Seollal: Lunar New Year

12 02 2013

While I think of fireworks, staying out all night and drinking as typical New Year’s traditions in America, Koreans spend their time with their families, play traditional Korean games, wear traditional Korean clothing–such as hanboks–and eat delicious food.

Yesterday was Lunar New Year. Koreans follow the lunar calender, while Americans follow the Gregorian/Western calender. I spent the day with one of my Korean co-workers, Herina.

First she took me to her house, where I met her adorable maltese dog named parum (바람), which means “wind” in Korean.

Dog collections2

He’s almost 2 years old. Parum is so sweet–I would take him if I could!

She also has a younger, 13-year-old brother who also acted as a photographer for us. He knew some English, but he was acting shy!

Herina’s mom made delicious food, including kalbi (beef short ribs), japchae (glass noddle salad) and an array of other sides. She also made tteokguk (rice cake soup), which is one of the most poplar Korean dishes on Seollal.

Her mom also gave me an envelope with some money inside.

Seollal Traditions: Gifts
New Year’s money is a common gift from elders to young ones. Grand children bow to their elders, and grandparents will offer them New Year’s money and wishes for a good year. 

IMG_7812sidesHer mom made us some nice German coffee and sliced fruit to make a decadent plate of desert.

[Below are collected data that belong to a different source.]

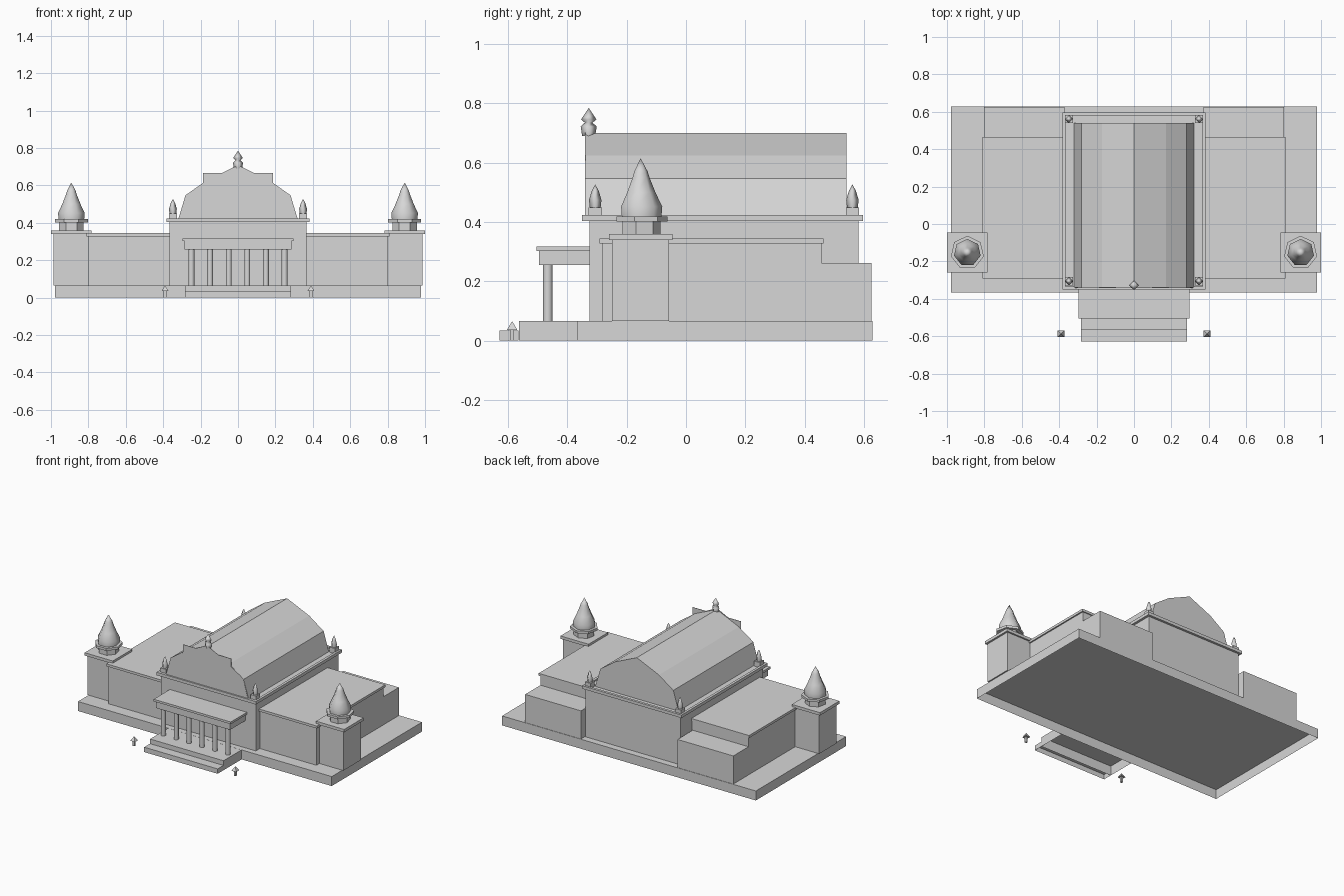
import bpy, bmesh, math

cube = bpy.data.objects.get("Cube")
if cube:
    bpy.data.objects.remove(cube, do_unlink=True)

stone = bpy.data.materials.new("pale_grey_stone")
stone.use_nodes = True
GREY = (0.68, 0.68, 0.68, 1)
stone.diffuse_color = GREY
stone.node_tree.nodes["Principled BSDF"].inputs["Base Color"].default_value = GREY


def finish(name, bm):
    mesh = bpy.data.meshes.new(name)
    bm.to_mesh(mesh)
    bm.free()
    mesh.materials.append(stone)
    obj = bpy.data.objects.new(name, mesh)
    bpy.context.collection.objects.link(obj)
    return obj


def box(name, x0, x1, y0, y1, z0, z1, hollow=False, recess=0):
    """Box; hollow leaves the underside open, recess sinks the top inside a rim."""
    bm = bmesh.new()
    bmesh.ops.create_cube(bm, size=1)
    for v in bm.verts:
        v.co = (x1 if v.co.x > 0 else x0, y1 if v.co.y > 0 else y0, z1 if v.co.z > 0 else z0)
    bm.normal_update()
    if recess:
        top = [f for f in bm.faces if f.normal.z > 0.5]
        bmesh.ops.inset_region(bm, faces=top, thickness=0.025)
        bmesh.ops.inset_region(bm, faces=top, thickness=0.0005, depth=-recess)
    if hollow:
        under = [f for f in bm.faces if f.normal.z < -0.5]
        bmesh.ops.delete(bm, geom=under, context="FACES")
    return finish(name, bm)


def extrude_profile(name, half, y0, y1):
    """Mirror a half outline (x, z) and extrude it along y."""
    outline = half + [(-x, z) for x, z in reversed(half) if x > 0]
    bm = bmesh.new()
    face = bm.faces.new([bm.verts.new((x, y0, z)) for x, z in outline])
    new = bmesh.ops.extrude_face_region(bm, geom=[face], use_keep_orig=True)["geom"]
    bmesh.ops.translate(bm, vec=(0, y1 - y0, 0),
                        verts=[g for g in new if isinstance(g, bmesh.types.BMVert)])
    bmesh.ops.recalc_face_normals(bm, faces=bm.faces)
    return finish(name, bm)


def turned(name, x, y, profile, sides, turn=0.5, smooth=False):
    """Stack rings of (radius, z); a zero radius closes to a point."""
    bm = bmesh.new()
    rings = []
    for r, z in profile:
        count = sides if r > 0 else 1
        rings.append([bm.verts.new((x + r * math.cos(math.tau * (i + turn) / sides),
                                    y + r * math.sin(math.tau * (i + turn) / sides), z))
                      for i in range(count)])
    for low, high in zip(rings, rings[1:]):
        for i in range(sides):
            j = (i + 1) % sides
            if len(high) == 1:
                face = bm.faces.new((low[i], low[j], high[0]))
            else:
                face = bm.faces.new((low[i], low[j], high[j], high[i]))
            face.smooth = smooth
    bm.faces.new(rings[0][::-1])
    if len(rings[-1]) > 1:
        bm.faces.new(rings[-1])
    bmesh.ops.recalc_face_normals(bm, faces=bm.faces)
    return finish(name, bm)


FLOOR = 0.066

# Plinth and entrance steps, open underneath
box("plinth", -0.978, 0.978, -0.365, 0.628, 0, FLOOR, hollow=True)
box("upper_step", -0.283, 0.283, -0.563, -0.366, 0, FLOOR, hollow=True)
box("lower_step", -0.283, 0.283, -0.628, -0.564, 0, 0.034, hollow=True)

# Central hall with rimmed cornice and faceted vault
box("hall", -0.366, 0.366, -0.326, 0.581, FLOOR, 0.405, hollow=True)
box("hall_cornice", -0.383, 0.383, -0.351, 0.597, 0.403, 0.424, recess=0.01)
extrude_profile("vault_roof", [(0.322, 0.41), (0.281, 0.547), (0.17, 0.625), (0, 0.7)], -0.339, 0.541)
extrude_profile("front_gable", [(0.318, 0.41), (0.28, 0.548), (0.186, 0.61), (0.186, 0.666),
                                (0.086, 0.666), (0, 0.708)], -0.341, -0.338)
turned("gable_finial", 0, -0.328, [(0.022, 0.69), (0.027, 0.722), (0.013, 0.735),
                                   (0.026, 0.746), (0.018, 0.758), (0, 0.785)], 4, 0, True)

# Portico
box("portico_beam", -0.286, 0.286, -0.496, -0.32, 0.256, 0.304)
box("portico_slab", -0.297, 0.297, -0.504, -0.32, 0.302, 0.317)
for i in range(6):
    turned("portico_column", -0.249 + i * 0.0996, -0.466, [(0.016, FLOOR), (0.016, 0.26)],
           12, smooth=True)

for side, word in ((1, "left"), (-1, "right")):
    def side_box(name, x0, x1, *rest, hollow=False):
        a, b = sorted((side * x0, side * x1))
        return box(word + "_" + name, a, b, *rest, hollow=hollow)

    # Wings and low rear blocks
    side_box("wing", 0.36, 0.802, -0.282, 0.457, FLOOR, 0.33, hollow=True)
    side_box("wing_cornice", 0.36, 0.811, -0.291, 0.464, 0.328, 0.345)
    side_box("rear_block", 0.372, 0.802, 0.45, 0.625, FLOOR, 0.262, hollow=True)

    # Corner tower and cupola
    cx, cy = side * 0.891, -0.153
    side_box("tower", 0.795, 0.987, -0.249, -0.057, FLOOR, 0.342)
    side_box("tower_cornice", 0.783, 1.0, -0.26, -0.046, 0.34, 0.36)
    turned(word + "_cupola_drum", cx, cy, [(0.067, 0.355), (0.067, 0.405)], 7, 0.75)
    turned(word + "_cupola_plate", cx, cy, [(0.09, 0.402), (0.09, 0.419)], 7, 0.75)
    turned(word + "_cupola_dome", cx, cy, [(0.07, 0.415), (0.073, 0.452), (0.05, 0.5),
                                           (0.03, 0.55), (0.024, 0.57), (0, 0.615)], 7, 0.75, True)

    # Small spires on the hall corners
    for y, place in ((-0.306, "front"), (0.561, "rear")):
        x = side * 0.348
        box(f"{word}_{place}_spire_base", x - 0.022, x + 0.022, y - 0.022, y + 0.022, 0.41, 0.449)
        turned(f"{word}_{place}_spire", x, y, [(0.018, 0.447), (0.021, 0.474), (0.012, 0.505),
                                               (0, 0.527)], 4, 0, True)

    # Lamps beside the steps
    x, y = side * 0.39, -0.586
    box(word + "_lamp_post", x - 0.007, x + 0.007, y - 0.007, y + 0.007, 0, 0.038)
    turned(word + "_lamp_cap", x, y, [(0.025, 0.036), (0, 0.066)], 4)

After eating, we headed to The Independence Hall of Korea. Independence Hall is a historical area with seven Exhibition Halls that display Korea’s 5,000-plus-year-old history and its relics. However, it focuses a lot on the Japanese Colonial Period, which ended in 1945.

You can also find a 4D movie theater at Independence Hall. Unfortunately, we missed seeing a film–the time on the brochure wasn’t right!

It’s pretty depressing to see how Koreans were treated during their oppression.

sceneThe museums here are much more graphic IMG_7849and violent that museums I’m use to seeing in the USA, but I don’t think that’s bad. It’s just being honest and blunt about history. Many signs in the halls are in Korean and English.

This picture, to the right, is of life-size statues that show when some Koreans killed a “Japanese terrorist,” as my friend explained to me. Herina’s little brother is in on the photos–he’s pretending to kill the bad guy.

One of the Korean statues is missing an arm!

Someone must have knocked it off. After you walk through each hall, you can stamp a special piece of paper and take it home with you. It’s like a mini-passport log of where you went at Independence Hall–I collected all of the stamps!

On a lighter note, there were also traditional Korean games set outside the main building. I took some photos and tried making a .gif clip. You need to click the photo to see the movement.

Animated korean game 2

Click image to see movement.

Korean Traditions: Games
Neoltwiggi (see-saw) is a game where two people stand on either end of a flat board. They need to take turns hoping–each one boncing higher and higher. This eventually leads to one flying off the board, or at least losing balance!

Tuho (arrow toss) is another traditional game played during Seollal. You take an arrow (or equivalent)  and try to aim it inside a container. It’s much harder than it looks!

Animated korean game

Click image to see movement.

woo i got it

Yay! I knocked the block down!



















It was a good day. I learned a lot about Korea’s history and got to experience a bit of a traditional Seollal day. And here are some photos to end my post.